_What the task asks:_
Output all the data exactly.

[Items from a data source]

[Start of section]

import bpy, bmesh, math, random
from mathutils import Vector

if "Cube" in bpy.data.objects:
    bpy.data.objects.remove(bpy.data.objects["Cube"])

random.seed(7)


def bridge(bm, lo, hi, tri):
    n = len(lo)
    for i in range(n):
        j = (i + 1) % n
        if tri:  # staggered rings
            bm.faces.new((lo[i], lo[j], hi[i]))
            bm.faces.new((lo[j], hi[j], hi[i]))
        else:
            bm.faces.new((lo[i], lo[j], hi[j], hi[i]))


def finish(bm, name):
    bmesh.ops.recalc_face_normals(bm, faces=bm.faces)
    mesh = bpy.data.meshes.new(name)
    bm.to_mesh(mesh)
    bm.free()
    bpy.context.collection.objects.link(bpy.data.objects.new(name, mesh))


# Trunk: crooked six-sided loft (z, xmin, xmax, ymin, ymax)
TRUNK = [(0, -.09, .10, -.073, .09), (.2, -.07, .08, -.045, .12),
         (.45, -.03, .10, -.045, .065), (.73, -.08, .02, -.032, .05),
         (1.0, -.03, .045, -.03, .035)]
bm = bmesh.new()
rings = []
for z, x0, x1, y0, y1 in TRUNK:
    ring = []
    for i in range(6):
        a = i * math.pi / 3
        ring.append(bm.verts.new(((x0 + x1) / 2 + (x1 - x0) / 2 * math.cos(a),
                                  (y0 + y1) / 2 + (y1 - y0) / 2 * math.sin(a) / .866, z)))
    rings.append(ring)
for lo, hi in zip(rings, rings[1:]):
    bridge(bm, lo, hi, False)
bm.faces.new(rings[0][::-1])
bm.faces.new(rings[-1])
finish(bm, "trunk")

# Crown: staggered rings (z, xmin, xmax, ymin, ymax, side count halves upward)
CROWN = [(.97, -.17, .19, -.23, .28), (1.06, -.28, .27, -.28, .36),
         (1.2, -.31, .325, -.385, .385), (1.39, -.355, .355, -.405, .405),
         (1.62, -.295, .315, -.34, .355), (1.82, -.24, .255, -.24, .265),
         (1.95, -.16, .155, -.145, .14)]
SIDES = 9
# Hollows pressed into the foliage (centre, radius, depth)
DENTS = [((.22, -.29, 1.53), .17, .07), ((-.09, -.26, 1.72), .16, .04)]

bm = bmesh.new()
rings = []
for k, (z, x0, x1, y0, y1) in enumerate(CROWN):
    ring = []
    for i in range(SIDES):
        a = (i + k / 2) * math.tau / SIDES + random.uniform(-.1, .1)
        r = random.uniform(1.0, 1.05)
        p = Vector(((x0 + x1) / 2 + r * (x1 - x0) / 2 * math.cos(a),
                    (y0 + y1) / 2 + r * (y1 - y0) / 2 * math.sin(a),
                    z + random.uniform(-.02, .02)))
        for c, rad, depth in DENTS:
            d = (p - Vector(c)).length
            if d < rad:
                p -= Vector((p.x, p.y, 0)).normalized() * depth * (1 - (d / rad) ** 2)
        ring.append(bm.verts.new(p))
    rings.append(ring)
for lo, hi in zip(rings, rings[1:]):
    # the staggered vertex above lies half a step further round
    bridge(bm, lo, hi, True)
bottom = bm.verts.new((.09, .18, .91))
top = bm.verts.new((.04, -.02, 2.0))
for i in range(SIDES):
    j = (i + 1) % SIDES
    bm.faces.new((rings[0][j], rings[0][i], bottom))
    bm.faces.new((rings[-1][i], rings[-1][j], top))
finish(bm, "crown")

[End of section]

_Response:_
import bpy, bmesh, math, random
from mathutils import Vector

if "Cube" in bpy.data.objects:
    bpy.data.objects.remove(bpy.data.objects["Cube"])

random.seed(7)


def bridge(bm, lo, hi, tri):
    n = len(lo)
    for i in range(n):
        j = (i + 1) % n
        if tri:  # staggered rings
            bm.faces.new((lo[i], lo[j], hi[i]))
            bm.faces.new((lo[j], hi[j], hi[i]))
        else:
            bm.faces.new((lo[i], lo[j], hi[j], hi[i]))


def finish(bm, name):
    bmesh.ops.recalc_face_normals(bm, faces=bm.faces)
    mesh = bpy.data.meshes.new(name)
    bm.to_mesh(mesh)
    bm.free()
    bpy.context.collection.objects.link(bpy.data.objects.new(name, mesh))


# Trunk: crooked six-sided loft (z, xmin, xmax, ymin, ymax)
TRUNK = [(0, -.09, .10, -.073, .09), (.2, -.07, .08, -.045, .12),
         (.45, -.03, .10, -.045, .065), (.73, -.08, .02, -.032, .05),
         (1.0, -.03, .045, -.03, .035)]
bm = bmesh.new()
rings = []
for z, x0, x1, y0, y1 in TRUNK:
    ring = []
    for i in range(6):
        a = i * math.pi / 3
        ring.append(bm.verts.new(((x0 + x1) / 2 + (x1 - x0) / 2 * math.cos(a),
                                  (y0 + y1) / 2 + (y1 - y0) / 2 * math.sin(a) / .866, z)))
    rings.append(ring)
for lo, hi in zip(rings, rings[1:]):
    bridge(bm, lo, hi, False)
bm.faces.new(rings[0][::-1])
bm.faces.new(rings[-1])
finish(bm, "trunk")

# Crown: staggered rings (z, xmin, xmax, ymin, ymax, side count halves upward)
CROWN = [(.97, -.17, .19, -.23, .28), (1.06, -.28, .27, -.28, .36),
         (1.2, -.31, .325, -.385, .385), (1.39, -.355, .355, -.405, .405),
         (1.62, -.295, .315, -.34, .355), (1.82, -.24, .255, -.24, .265),
         (1.95, -.16, .155, -.145, .14)]
SIDES = 9
# Hollows pressed into the foliage (centre, radius, depth)
DENTS = [((.22, -.29, 1.53), .17, .07), ((-.09, -.26, 1.72), .16, .04)]

bm = bmesh.new()
rings = []
for k, (z, x0, x1, y0, y1) in enumerate(CROWN):
    ring = []
    for i in range(SIDES):
        a = (i + k / 2) * math.tau / SIDES + random.uniform(-.1, .1)
        r = random.uniform(1.0, 1.05)
        p = Vector(((x0 + x1) / 2 + r * (x1 - x0) / 2 * math.cos(a),
                    (y0 + y1) / 2 + r * (y1 - y0) / 2 * math.sin(a),
                    z + random.uniform(-.02, .02)))
        for c, rad, depth in DENTS:
            d = (p - Vector(c)).length
            if d < rad:
                p -= Vector((p.x, p.y, 0)).normalized() * depth * (1 - (d / rad) ** 2)
        ring.append(bm.verts.new(p))
    rings.append(ring)
for lo, hi in zip(rings, rings[1:]):
    # the staggered vertex above lies half a step further round
    bridge(bm, lo, hi, True)
bottom = bm.verts.new((.09, .18, .91))
top = bm.verts.new((.04, -.02, 2.0))
for i in range(SIDES):
    j = (i + 1) % SIDES
    bm.faces.new((rings[0][j], rings[0][i], bottom))
    bm.faces.new((rings[-1][i], rings[-1][j], top))
finish(bm, "crown")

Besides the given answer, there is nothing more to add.